***** Input

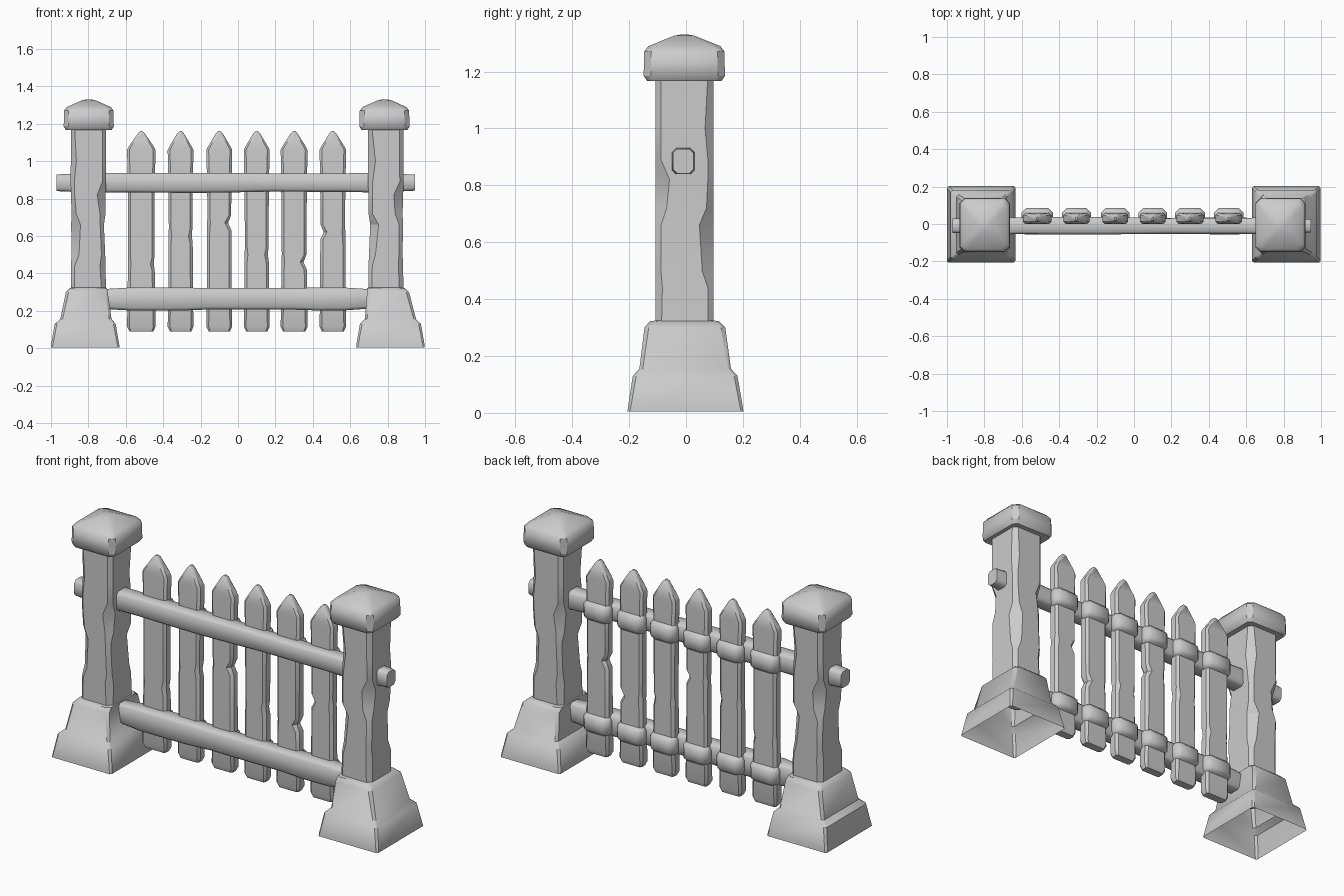
import bpy, bmesh, math, random

random.seed(4)
grey = bpy.data.materials.new("plain grey")
grey.diffuse_color = (0.6, 0.6, 0.6, 1)


def loft(name, rings, axis="z", cap_start=True, cap_end=True, angle=38):
    """Skin chamfered rectangles: ring = (t, u0, u1, v0, v1, chamfer or 4 corner chamfers)."""
    bm = bmesh.new()
    loops = []
    for t, u0, u1, v0, v1, ch in rings:
        a, b, c, d = ch if isinstance(ch, tuple) else (ch,) * 4
        pts = [(u0 + a, v0), (u1 - b, v0), (u1, v0 + b), (u1, v1 - c),
               (u1 - c, v1), (u0 + d, v1), (u0, v1 - d), (u0, v0 + a)]
        loops.append([bm.verts.new((u, v, t) if axis == "z" else (t, u, v)) for u, v in pts])
    for lo, hi in zip(loops, loops[1:]):
        for i in range(8):
            j = (i + 1) % 8
            bm.faces.new((lo[i], lo[j], hi[j], hi[i]))
    if cap_start:
        bm.faces.new(loops[0][::-1])
    if cap_end:
        bm.faces.new(loops[-1])
    me = bpy.data.meshes.new(name)
    bm.to_mesh(me)
    bm.free()
    me.materials.append(grey)
    me.shade_smooth()
    me.set_sharp_from_angle(angle=math.radians(angle))
    ob = bpy.data.objects.new(name, me)
    bpy.context.collection.objects.link(ob)
    return ob


def centred(z, cx, hx, cy, hy, ch):
    return (z, cx - hx, cx + hx, cy - hy, cy + hy, ch)


for side, bx, sx, cx in (("left", -0.817, -0.80, -0.798), ("right", 0.815, 0.79, 0.783)):
    # two-tier flared base, open underneath
    loft(side + "_base", [
        centred(0.005, bx, 0.183, -0.002, 0.204, 0.008),
        centred(0.02, bx, 0.182, -0.002, 0.202, 0.01),
        centred(0.13, bx, 0.163, -0.003, 0.184, 0.012),
        centred(0.155, bx + 0.004 * (bx < 0), 0.137, -0.003, 0.161, 0.012),
        centred(0.30, (bx + sx) / 2, 0.112, -0.004, 0.142, 0.015),
        centred(0.322, sx, 0.10, -0.005, 0.122, 0.02),
        centred(0.325, sx, 0.085, -0.005, 0.10, 0.02),
    ], cap_start=False)
    # weathered shaft: uneven corner chips at different heights
    s = 1 if sx > 0 else -1
    chips = [
        (0.22, 0.095, 0.095, (0.02, 0.02, 0.02, 0.02)),
        (0.44, 0.092, 0.093, (0.02, 0.025, 0.02, 0.03)),
        (0.50, 0.090, 0.090, (0.035, 0.02, 0.04, 0.02)),
        (0.66, 0.083, 0.092, (0.045, 0.02, 0.05, 0.02)),
        (0.72, 0.092, 0.090, (0.02, 0.04, 0.025, 0.03)),
        (0.82, 0.092, 0.093, (0.02, 0.05, 0.02, 0.045)),
        (0.89, 0.095, 0.095, (0.025, 0.02, 0.02, 0.02)),
        (1.00, 0.095, 0.094, (0.04, 0.02, 0.03, 0.02)),
        (1.19, 0.095, 0.094, (0.02, 0.02, 0.02, 0.02)),
    ]
    rings = []
    for z, inner, outer, ch in chips:
        x0, x1 = (sx - inner, sx + outer) if s > 0 else (sx - outer, sx + inner)
        if s < 0:
            ch = (ch[2], ch[3], ch[0], ch[1])
        rings.append((z, x0, x1, -0.108, 0.097, ch))
    loft(side + "_post", rings, angle=25)
    # post cap with a low pyramid top
    loft(side + "_cap", [
        centred(1.166, cx, 0.122, -0.006, 0.13, 0.02),
        centred(1.185, cx, 0.134, -0.006, 0.143, 0.025),
        centred(1.27, cx, 0.132, -0.006, 0.141, 0.025),
        centred(1.289, cx, 0.118, -0.006, 0.127, 0.03),
        centred(1.326, cx, 0.035, -0.006, 0.035, 0.015),
        centred(1.33, cx, 0.012, -0.006, 0.012, 0.005),
    ])

# rails (slightly wavy); the upper one pokes out through both posts
for name, z0, z1, x0, x1 in (("upper_rail", 0.83, 0.938, -0.97, 0.945),
                             ("lower_rail", 0.20, 0.325, -0.72, 0.72)):
    n = 11
    rings = []
    for i in range(n):
        x = x0 + (x1 - x0) * i / (n - 1)
        w = random.uniform(0, 0.008)
        e = 0.008 if i in (0, n - 1) else 0
        rings.append((x, -0.056 + w / 2 + e, 0.038 - w - e, z0 + w + e, z1 - w / 2 - e, 0.014))
    loft(name, rings, axis="x", angle=45)

# pointed pickets with chipped edges, and the lumps that tie them to the rails
pickets = [(-0.517, 0.076, 0.45), (-0.307, 0.069, 0.60), (-0.10, 0.069, 0.67),
           (0.10, 0.069, 0.50), (0.30, 0.072, 0.46), (0.507, 0.071, 0.62)]
for k, (x, h, chip) in enumerate(pickets):
    d = 0.018 if k in (2, 4, 5) else 0.005
    left_chip = k == 5
    cut = (d, 0) if left_chip else (0, d)
    rings = [centred(0.09, x, h - 0.012, 0.03, 0.022, 0.008),
             centred(0.115, x, h, 0.03, 0.031, 0.012),
             centred(0.30, x, h - 0.003, 0.03, 0.031, 0.014),
             centred(chip - 0.04, x, h - 0.004, 0.03, 0.031, 0.014),
             (chip, x - h + cut[0] + 0.004, x + h - cut[1] - 0.004, -0.001, 0.061, 0.018),
             centred(chip + 0.04, x, h - 0.006, 0.03, 0.031, 0.012),
             centred(0.85, x, h - 0.004, 0.03, 0.031, 0.014),
             centred(1.06, x, h, 0.03, 0.030, 0.012),
             centred(1.08, x, h - 0.010, 0.03, 0.029, 0.012),
             centred(1.15, x, 0.017, 0.03, 0.018, 0.008),
             centred(1.162, x, 0.005, 0.03, 0.008, 0.002)]
    loft(f"picket_{k + 1}", rings)
    for label, zc in (("upper", 0.882), ("lower", 0.262)):
        loft(f"{label}_bracket_{k + 1}", [
            (zc - 0.05, x - h + 0.004, x + h - 0.004, 0.005, 0.066, 0.02),
            (zc - 0.03, x - h - 0.008, x + h + 0.008, 0.0, 0.086, 0.026),
            (zc + 0.03, x - h - 0.008, x + h + 0.008, 0.0, 0.086, 0.026),
            (zc + 0.05, x - h + 0.004, x + h - 0.004, 0.005, 0.066, 0.02),
        ], angle=50)
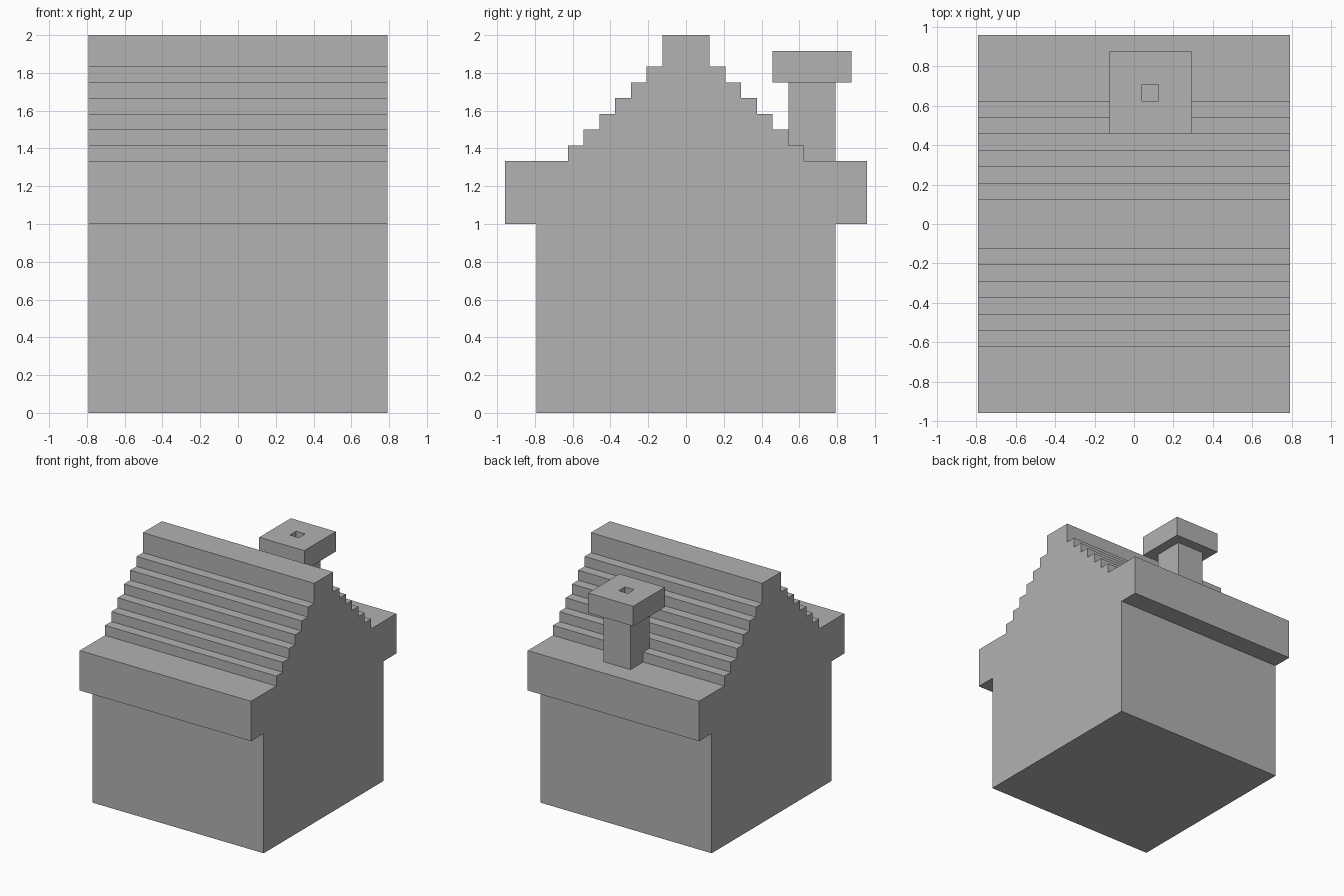
import bpy
import bmesh

U = 1 / 24  # building module

cube = bpy.data.objects.get("Cube")
if cube:
    bpy.data.objects.remove(cube, do_unlink=True)

grey = bpy.data.materials.new("plain_grey")
grey.use_nodes = True
colour = (0.445, 0.445, 0.445, 1)
grey.diffuse_color = colour
grey.node_tree.nodes["Principled BSDF"].inputs["Base Color"].default_value = colour


def finish(name, bm):
    bmesh.ops.recalc_face_normals(bm, faces=bm.faces)
    mesh = bpy.data.meshes.new(name)
    bm.to_mesh(mesh)
    bm.free()
    mesh.materials.append(grey)
    obj = bpy.data.objects.new(name, mesh)
    bpy.context.collection.objects.link(obj)
    return obj


# House: stepped gable outline, mirrored and extruded along x
half = [(19, 0), (19, 24), (23, 24), (23, 32)]
for step in range(6):
    y, z = 15 - 2 * step, 32 + 2 * step
    half += [(y, z), (y, z + 2)]
half += [(3, 44), (3, 48)]
outline = half + [(-y, z) for y, z in reversed(half)]

bm = bmesh.new()
gable = bm.faces.new([bm.verts.new((-19 * U, y * U, z * U)) for y, z in outline])
side = bmesh.ops.extrude_face_region(bm, geom=[gable])["geom"]
bmesh.ops.translate(bm, vec=(38 * U, 0, 0),
                    verts=[v for v in side if isinstance(v, bmesh.types.BMVert)])
finish("house_and_stepped_roof", bm)

# Chimney: square rings for the stem, overhanging cap and flue
bm = bmesh.new()
rings = []
for r, z in [(3, 32), (3, 42), (5, 42), (5, 46), (1, 46), (1, 33)]:
    rings.append([bm.verts.new(((2 + sx * r) * U, (16 + sy * r) * U, z * U))
                  for sx, sy in ((-1, -1), (1, -1), (1, 1), (-1, 1))])
for low, high in zip(rings, rings[1:]):
    for i in range(4):
        j = (i + 1) % 4
        bm.faces.new((low[i], low[j], high[j], high[i]))
bm.faces.new(rings[0])
bm.faces.new(rings[-1])
finish("chimney", bm)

**********

* Task to carry out *
Only the lines from the start of the records to the line with "(u1 - c, v1), (u0" belong in the copy. Print them exactly, minus pictures.

* Your response *
import bpy, bmesh, math, random

random.seed(4)
grey = bpy.data.materials.new("plain grey")
grey.diffuse_color = (0.6, 0.6, 0.6, 1)


def loft(name, rings, axis="z", cap_start=True, cap_end=True, angle=38):
    """Skin chamfered rectangles: ring = (t, u0, u1, v0, v1, chamfer or 4 corner chamfers)."""
    bm = bmesh.new()
    loops = []
    for t, u0, u1, v0, v1, ch in rings:
        a, b, c, d = ch if isinstance(ch, tuple) else (ch,) * 4
        pts = [(u0 + a, v0), (u1 - b, v0), (u1, v0 + b), (u1, v1 - c),
               (u1 - c, v1), (u0 + d, v1), (u0, v1 - d), (u0, v0 + a)]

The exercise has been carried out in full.